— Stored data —
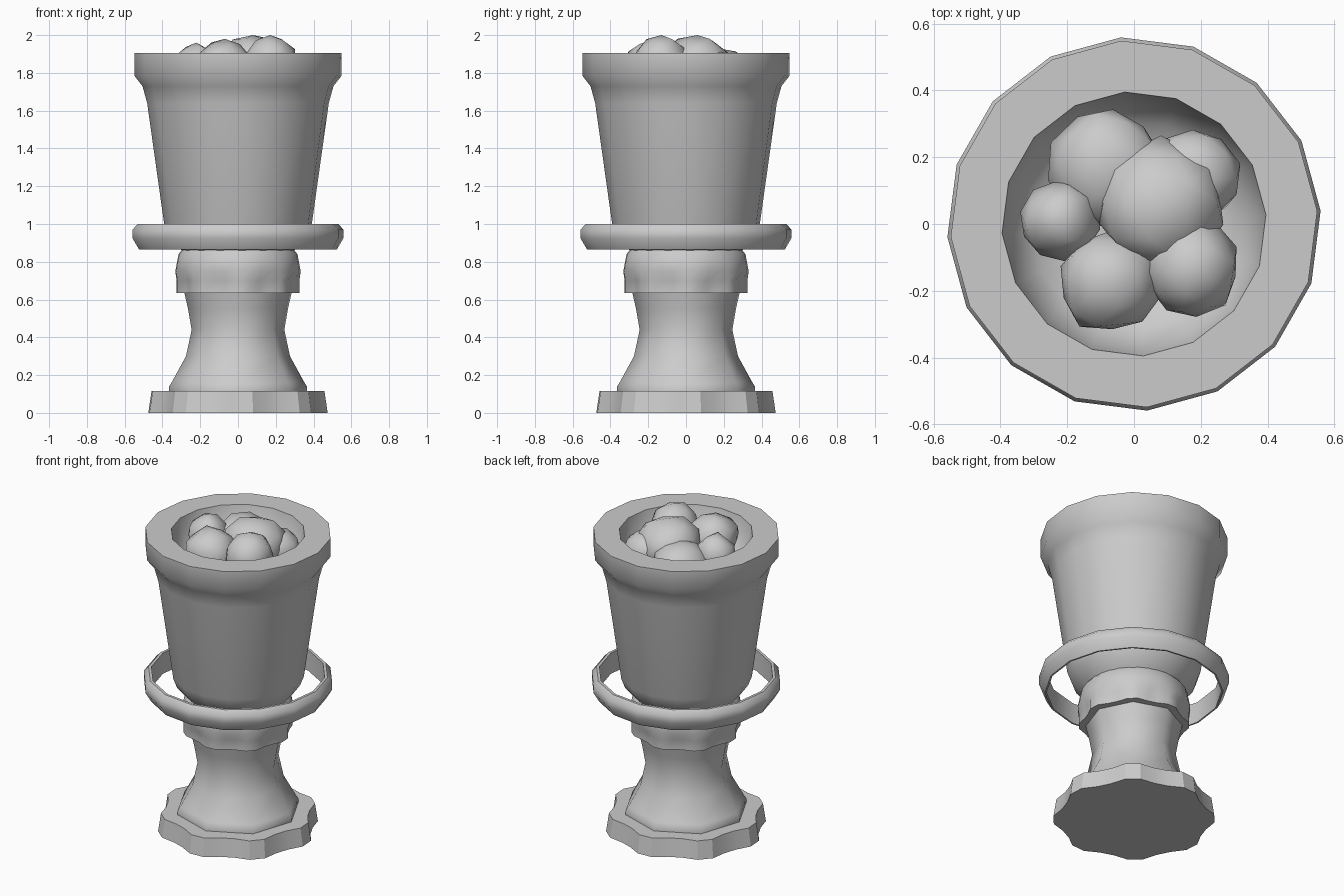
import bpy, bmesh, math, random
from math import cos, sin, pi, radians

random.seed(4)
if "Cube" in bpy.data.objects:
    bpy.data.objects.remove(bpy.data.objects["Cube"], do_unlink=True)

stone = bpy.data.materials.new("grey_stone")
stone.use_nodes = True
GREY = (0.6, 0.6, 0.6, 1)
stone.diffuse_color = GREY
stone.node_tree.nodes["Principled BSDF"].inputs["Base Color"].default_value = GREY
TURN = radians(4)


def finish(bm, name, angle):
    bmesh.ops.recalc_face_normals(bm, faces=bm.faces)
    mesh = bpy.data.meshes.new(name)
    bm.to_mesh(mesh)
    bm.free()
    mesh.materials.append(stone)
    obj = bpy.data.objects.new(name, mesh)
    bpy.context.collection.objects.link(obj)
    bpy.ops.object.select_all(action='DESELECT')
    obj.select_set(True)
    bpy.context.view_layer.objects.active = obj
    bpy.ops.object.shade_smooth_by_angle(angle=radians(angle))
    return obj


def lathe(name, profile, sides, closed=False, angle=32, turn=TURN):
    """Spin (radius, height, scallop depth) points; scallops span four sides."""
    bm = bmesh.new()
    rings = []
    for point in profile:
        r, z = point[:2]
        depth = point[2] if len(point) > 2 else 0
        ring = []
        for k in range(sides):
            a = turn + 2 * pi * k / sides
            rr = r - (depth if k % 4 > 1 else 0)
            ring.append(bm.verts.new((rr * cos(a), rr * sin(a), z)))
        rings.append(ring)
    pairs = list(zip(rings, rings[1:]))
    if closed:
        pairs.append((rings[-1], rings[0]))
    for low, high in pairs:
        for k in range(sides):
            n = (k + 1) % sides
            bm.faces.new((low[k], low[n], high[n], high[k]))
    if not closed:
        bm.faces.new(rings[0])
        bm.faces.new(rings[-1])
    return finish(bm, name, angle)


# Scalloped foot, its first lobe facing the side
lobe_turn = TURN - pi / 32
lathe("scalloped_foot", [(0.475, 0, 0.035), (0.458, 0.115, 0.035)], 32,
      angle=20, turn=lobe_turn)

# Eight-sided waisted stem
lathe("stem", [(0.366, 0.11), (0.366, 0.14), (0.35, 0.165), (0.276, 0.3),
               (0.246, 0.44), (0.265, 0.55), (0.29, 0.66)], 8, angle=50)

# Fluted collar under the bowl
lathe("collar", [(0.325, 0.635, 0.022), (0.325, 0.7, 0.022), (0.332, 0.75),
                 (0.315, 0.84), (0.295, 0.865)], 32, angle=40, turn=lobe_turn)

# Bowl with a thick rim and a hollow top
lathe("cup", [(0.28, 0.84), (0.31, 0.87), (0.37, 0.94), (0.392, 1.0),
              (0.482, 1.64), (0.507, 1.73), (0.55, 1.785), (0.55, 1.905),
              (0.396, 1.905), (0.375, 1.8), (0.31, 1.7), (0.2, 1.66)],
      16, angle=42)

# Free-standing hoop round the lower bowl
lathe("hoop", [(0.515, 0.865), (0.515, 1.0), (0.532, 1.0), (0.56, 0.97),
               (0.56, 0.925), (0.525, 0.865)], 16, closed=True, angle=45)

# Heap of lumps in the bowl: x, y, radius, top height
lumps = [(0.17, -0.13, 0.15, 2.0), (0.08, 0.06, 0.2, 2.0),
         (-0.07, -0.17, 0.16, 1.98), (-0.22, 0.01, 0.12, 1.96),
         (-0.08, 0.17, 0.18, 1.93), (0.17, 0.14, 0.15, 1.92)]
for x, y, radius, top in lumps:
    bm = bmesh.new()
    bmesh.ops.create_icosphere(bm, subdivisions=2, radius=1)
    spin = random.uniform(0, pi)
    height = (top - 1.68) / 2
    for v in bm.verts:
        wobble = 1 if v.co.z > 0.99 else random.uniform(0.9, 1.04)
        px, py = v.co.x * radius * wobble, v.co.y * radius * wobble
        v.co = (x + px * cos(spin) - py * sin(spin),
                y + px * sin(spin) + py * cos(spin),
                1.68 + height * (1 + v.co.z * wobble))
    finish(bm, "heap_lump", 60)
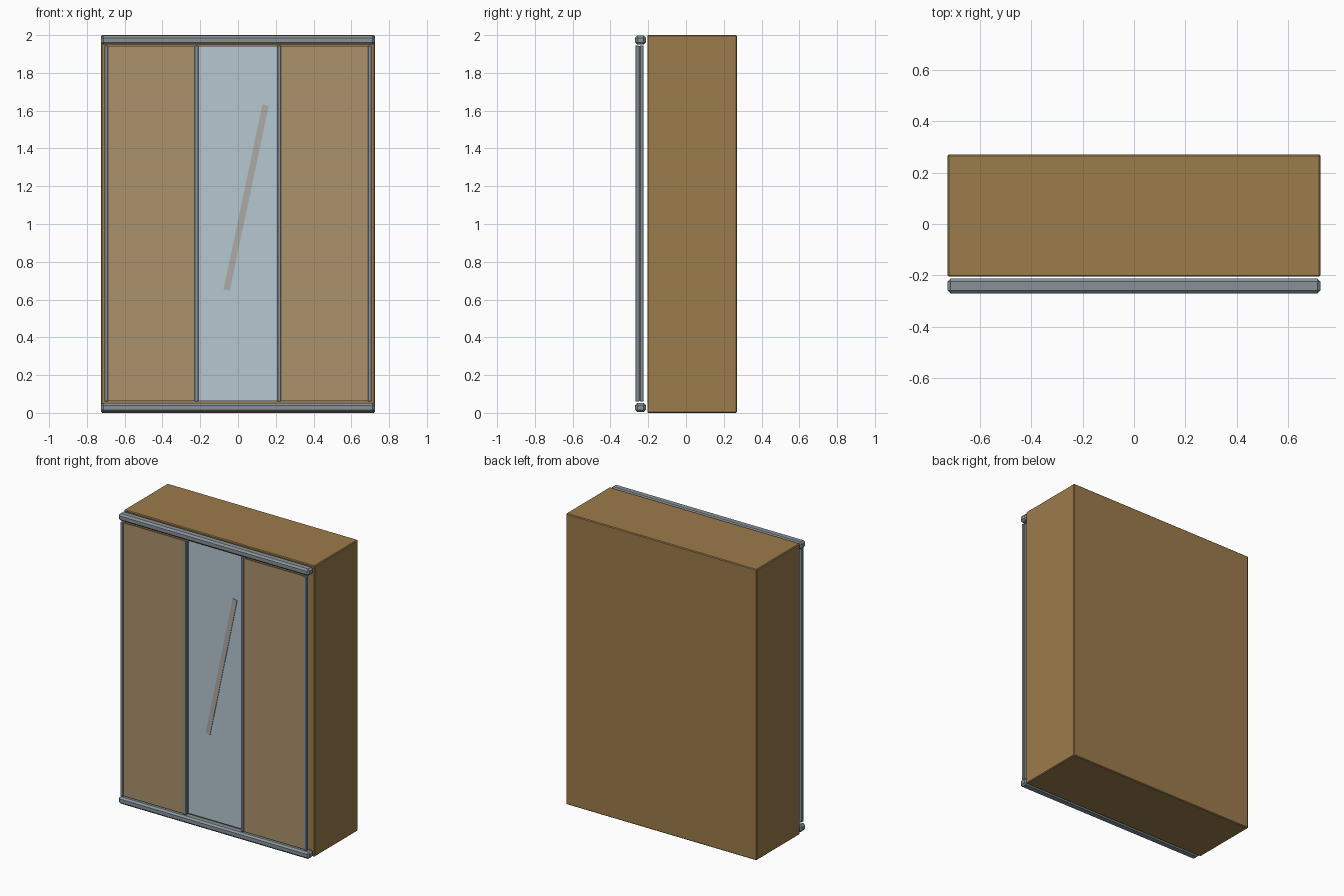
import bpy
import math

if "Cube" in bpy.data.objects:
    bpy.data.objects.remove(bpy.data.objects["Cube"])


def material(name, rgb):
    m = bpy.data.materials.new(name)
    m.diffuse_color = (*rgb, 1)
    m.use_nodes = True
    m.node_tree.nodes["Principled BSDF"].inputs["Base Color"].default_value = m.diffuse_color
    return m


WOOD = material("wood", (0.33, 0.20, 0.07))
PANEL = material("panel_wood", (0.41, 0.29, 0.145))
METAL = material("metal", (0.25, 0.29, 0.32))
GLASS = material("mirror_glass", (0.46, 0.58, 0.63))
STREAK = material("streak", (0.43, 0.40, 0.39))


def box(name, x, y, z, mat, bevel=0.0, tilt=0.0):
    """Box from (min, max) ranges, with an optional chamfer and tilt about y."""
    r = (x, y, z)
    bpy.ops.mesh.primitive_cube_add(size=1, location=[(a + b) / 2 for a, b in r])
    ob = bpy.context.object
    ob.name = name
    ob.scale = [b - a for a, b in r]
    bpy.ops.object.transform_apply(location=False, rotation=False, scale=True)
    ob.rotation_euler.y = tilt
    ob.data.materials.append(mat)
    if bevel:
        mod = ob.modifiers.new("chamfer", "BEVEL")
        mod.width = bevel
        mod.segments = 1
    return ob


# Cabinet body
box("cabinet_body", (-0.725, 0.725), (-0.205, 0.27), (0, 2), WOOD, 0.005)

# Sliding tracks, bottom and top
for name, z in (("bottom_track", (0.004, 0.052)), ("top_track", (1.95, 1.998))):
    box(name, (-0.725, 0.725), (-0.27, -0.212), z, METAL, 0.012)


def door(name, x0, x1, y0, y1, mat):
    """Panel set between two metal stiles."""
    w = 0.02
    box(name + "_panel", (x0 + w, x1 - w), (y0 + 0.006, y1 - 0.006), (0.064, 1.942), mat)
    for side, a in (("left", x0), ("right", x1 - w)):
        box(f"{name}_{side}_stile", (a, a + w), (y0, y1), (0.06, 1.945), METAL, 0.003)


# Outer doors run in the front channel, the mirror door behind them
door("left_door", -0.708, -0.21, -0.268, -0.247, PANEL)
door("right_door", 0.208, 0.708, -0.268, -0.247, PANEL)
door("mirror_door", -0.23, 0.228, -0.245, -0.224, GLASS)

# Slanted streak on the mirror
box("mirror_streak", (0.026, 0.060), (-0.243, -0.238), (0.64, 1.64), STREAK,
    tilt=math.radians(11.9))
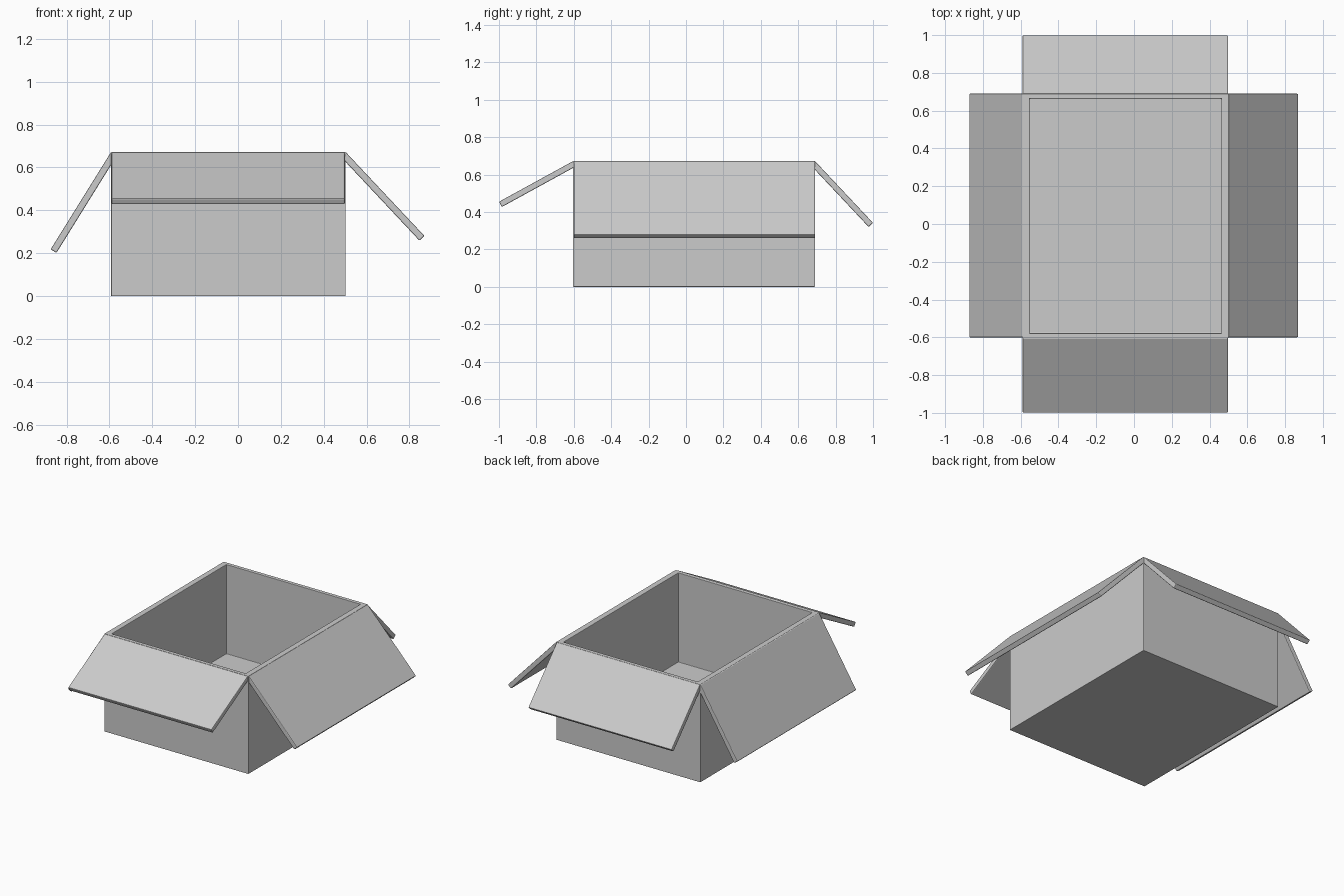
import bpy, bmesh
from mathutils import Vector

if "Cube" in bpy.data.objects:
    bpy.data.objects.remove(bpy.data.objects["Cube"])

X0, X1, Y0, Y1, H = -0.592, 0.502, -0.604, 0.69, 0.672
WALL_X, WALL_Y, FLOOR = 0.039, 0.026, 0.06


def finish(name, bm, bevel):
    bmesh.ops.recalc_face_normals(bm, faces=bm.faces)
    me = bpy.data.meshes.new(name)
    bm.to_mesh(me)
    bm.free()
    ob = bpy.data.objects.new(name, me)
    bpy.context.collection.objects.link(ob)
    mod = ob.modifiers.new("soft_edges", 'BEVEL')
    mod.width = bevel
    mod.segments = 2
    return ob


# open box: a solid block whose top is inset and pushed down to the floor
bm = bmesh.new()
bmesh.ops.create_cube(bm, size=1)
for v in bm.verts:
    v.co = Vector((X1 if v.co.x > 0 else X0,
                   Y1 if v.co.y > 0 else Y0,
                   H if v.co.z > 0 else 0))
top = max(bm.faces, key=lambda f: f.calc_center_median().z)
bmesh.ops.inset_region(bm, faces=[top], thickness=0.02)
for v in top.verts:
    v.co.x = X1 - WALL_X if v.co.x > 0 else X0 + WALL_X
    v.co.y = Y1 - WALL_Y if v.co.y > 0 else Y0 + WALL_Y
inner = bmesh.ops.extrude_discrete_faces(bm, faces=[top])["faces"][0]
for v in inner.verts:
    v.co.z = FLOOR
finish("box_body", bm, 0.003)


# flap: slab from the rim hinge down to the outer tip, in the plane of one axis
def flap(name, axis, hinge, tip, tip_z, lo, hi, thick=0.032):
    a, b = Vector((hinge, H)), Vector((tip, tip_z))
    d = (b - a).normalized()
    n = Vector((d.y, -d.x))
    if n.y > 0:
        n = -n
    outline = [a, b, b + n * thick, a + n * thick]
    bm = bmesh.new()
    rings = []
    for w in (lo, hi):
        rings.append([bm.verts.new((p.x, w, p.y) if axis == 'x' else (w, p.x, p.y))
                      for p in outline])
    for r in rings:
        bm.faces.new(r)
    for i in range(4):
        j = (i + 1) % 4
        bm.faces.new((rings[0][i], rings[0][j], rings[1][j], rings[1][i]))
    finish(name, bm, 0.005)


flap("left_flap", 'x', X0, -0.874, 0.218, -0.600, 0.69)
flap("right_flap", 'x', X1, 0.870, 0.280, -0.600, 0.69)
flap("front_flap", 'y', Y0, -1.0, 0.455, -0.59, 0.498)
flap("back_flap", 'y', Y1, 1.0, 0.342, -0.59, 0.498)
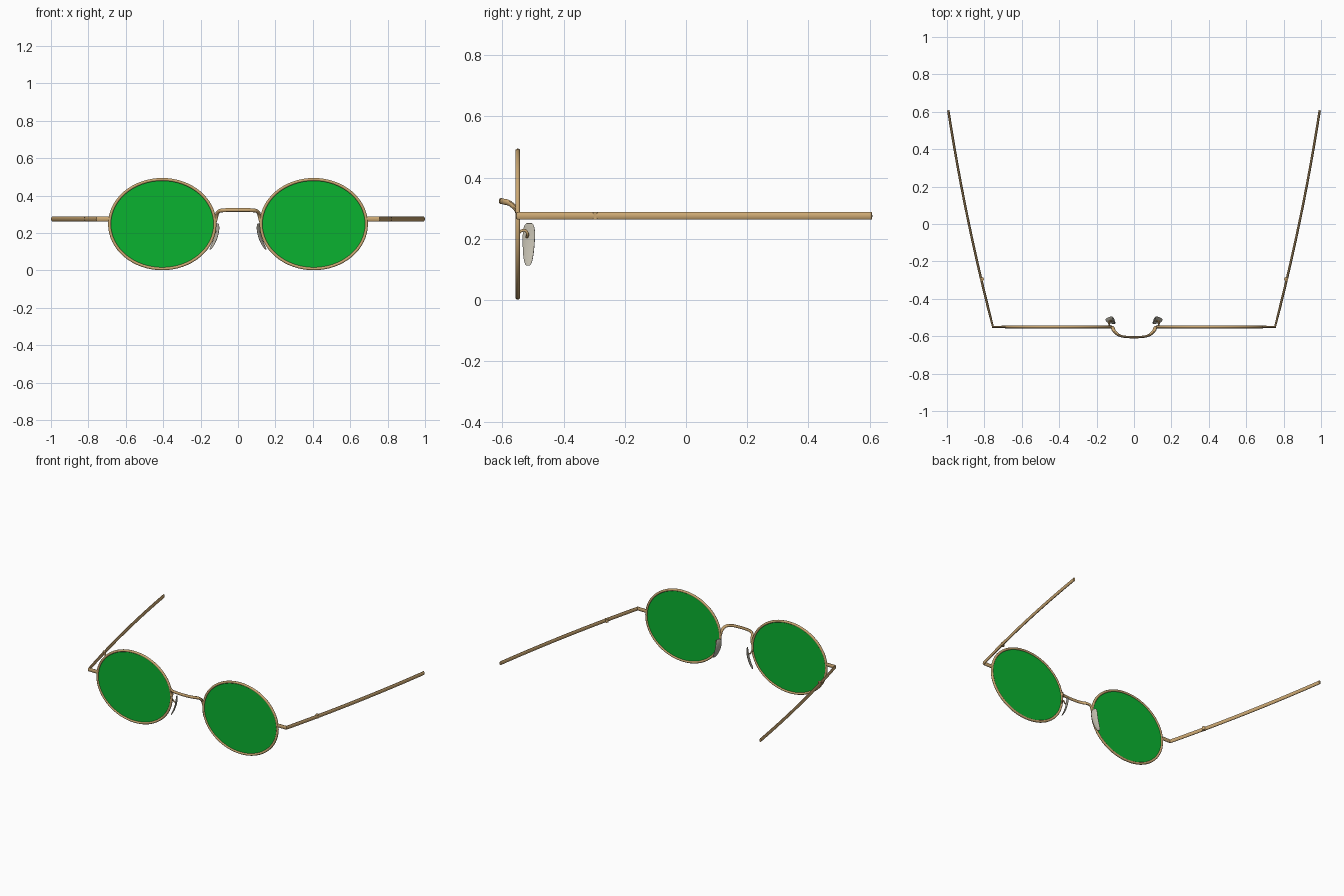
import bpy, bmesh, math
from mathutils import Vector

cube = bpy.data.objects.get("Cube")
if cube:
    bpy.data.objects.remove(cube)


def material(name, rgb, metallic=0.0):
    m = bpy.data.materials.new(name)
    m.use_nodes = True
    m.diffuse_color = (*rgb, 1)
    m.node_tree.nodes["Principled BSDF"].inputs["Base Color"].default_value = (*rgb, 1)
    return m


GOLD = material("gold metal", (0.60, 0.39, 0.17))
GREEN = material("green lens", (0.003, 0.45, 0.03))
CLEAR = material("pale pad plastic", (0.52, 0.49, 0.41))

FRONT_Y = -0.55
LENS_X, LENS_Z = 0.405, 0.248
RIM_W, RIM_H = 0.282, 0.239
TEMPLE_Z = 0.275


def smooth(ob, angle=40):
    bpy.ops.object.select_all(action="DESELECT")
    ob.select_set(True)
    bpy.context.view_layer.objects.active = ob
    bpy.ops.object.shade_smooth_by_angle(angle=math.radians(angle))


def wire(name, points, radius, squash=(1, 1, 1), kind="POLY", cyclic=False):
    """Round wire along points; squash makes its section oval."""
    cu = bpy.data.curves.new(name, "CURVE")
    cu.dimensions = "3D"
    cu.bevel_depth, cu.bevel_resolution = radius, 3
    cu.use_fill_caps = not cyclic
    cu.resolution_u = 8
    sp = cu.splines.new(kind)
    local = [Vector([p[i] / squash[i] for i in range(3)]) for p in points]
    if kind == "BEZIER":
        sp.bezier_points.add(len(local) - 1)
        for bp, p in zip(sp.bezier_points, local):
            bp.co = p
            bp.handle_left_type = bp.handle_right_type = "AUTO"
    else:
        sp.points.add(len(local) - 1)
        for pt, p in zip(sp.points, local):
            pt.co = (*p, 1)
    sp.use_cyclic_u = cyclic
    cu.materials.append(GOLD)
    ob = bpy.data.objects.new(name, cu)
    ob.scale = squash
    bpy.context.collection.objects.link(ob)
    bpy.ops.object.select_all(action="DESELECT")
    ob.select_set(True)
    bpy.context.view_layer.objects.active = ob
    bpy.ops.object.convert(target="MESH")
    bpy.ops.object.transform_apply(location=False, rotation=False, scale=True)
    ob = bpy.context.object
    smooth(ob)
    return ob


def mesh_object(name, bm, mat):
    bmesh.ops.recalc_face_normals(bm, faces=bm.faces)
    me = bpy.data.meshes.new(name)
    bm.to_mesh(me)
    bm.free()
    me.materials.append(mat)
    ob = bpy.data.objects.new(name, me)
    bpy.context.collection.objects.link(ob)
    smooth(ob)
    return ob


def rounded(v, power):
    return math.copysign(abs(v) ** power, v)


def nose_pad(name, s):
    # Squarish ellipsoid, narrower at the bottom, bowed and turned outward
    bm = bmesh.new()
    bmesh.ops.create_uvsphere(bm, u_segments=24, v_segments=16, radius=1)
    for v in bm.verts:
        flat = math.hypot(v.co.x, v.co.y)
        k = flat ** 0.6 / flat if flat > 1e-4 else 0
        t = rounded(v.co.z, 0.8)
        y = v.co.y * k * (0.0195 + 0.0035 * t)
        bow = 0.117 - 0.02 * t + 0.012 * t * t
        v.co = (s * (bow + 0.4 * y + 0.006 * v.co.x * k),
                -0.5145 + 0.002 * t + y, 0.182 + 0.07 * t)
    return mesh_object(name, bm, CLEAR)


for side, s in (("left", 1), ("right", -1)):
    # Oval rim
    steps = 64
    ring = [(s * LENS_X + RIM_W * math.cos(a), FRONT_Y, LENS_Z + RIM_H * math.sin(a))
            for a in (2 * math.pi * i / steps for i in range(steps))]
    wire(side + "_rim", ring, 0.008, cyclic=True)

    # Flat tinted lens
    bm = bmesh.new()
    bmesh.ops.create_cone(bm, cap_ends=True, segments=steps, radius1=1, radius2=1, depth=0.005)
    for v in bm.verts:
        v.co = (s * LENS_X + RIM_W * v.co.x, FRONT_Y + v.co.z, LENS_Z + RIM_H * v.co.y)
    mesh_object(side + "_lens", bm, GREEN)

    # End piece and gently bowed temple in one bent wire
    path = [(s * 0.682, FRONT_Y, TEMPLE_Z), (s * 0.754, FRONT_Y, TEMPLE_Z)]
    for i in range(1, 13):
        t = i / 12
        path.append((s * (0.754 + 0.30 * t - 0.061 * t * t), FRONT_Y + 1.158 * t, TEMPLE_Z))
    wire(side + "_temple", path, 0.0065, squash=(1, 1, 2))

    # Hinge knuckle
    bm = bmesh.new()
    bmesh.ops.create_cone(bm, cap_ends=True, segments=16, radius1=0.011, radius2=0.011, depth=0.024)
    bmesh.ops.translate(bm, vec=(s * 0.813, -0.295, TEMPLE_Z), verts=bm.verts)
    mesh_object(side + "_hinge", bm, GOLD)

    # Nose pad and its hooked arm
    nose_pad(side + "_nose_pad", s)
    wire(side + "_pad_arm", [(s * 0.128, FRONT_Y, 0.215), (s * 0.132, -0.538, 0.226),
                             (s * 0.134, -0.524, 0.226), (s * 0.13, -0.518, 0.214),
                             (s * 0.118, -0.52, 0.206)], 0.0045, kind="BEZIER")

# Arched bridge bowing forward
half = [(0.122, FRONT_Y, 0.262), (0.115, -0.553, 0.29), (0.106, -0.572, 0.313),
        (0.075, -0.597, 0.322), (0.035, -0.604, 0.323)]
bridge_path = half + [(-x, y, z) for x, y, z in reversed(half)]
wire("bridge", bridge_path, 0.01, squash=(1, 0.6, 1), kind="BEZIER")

— To do —
Return the span of lines in the data above that opens at the line with "sp = cu.splines.new(kind)" and closes at the line with "flat = math.hypot(v.co.x, v.co.y)", exactly, ends included, nothing else.

— Solution —
    sp = cu.splines.new(kind)
    local = [Vector([p[i] / squash[i] for i in range(3)]) for p in points]
    if kind == "BEZIER":
        sp.bezier_points.add(len(local) - 1)
        for bp, p in zip(sp.bezier_points, local):
            bp.co = p
            bp.handle_left_type = bp.handle_right_type = "AUTO"
    else:
        sp.points.add(len(local) - 1)
        for pt, p in zip(sp.points, local):
            pt.co = (*p, 1)
    sp.use_cyclic_u = cyclic
    cu.materials.append(GOLD)
    ob = bpy.data.objects.new(name, cu)
    ob.scale = squash
    bpy.context.collection.objects.link(ob)
    bpy.ops.object.select_all(action="DESELECT")
    ob.select_set(True)
    bpy.context.view_layer.objects.active = ob
    bpy.ops.object.convert(target="MESH")
    bpy.ops.object.transform_apply(location=False, rotation=False, scale=True)
    ob = bpy.context.object
    smooth(ob)
    return ob


def mesh_object(name, bm, mat):
    bmesh.ops.recalc_face_normals(bm, faces=bm.faces)
    me = bpy.data.meshes.new(name)
    bm.to_mesh(me)
    bm.free()
    me.materials.append(mat)
    ob = bpy.data.objects.new(name, me)
    bpy.context.collection.objects.link(ob)
    smooth(ob)
    return ob


def rounded(v, power):
    return math.copysign(abs(v) ** power, v)


def nose_pad(name, s):
    # Squarish ellipsoid, narrower at the bottom, bowed and turned outward
    bm = bmesh.new()
    bmesh.ops.create_uvsphere(bm, u_segments=24, v_segments=16, radius=1)
    for v in bm.verts:
        flat = math.hypot(v.co.x, v.co.y)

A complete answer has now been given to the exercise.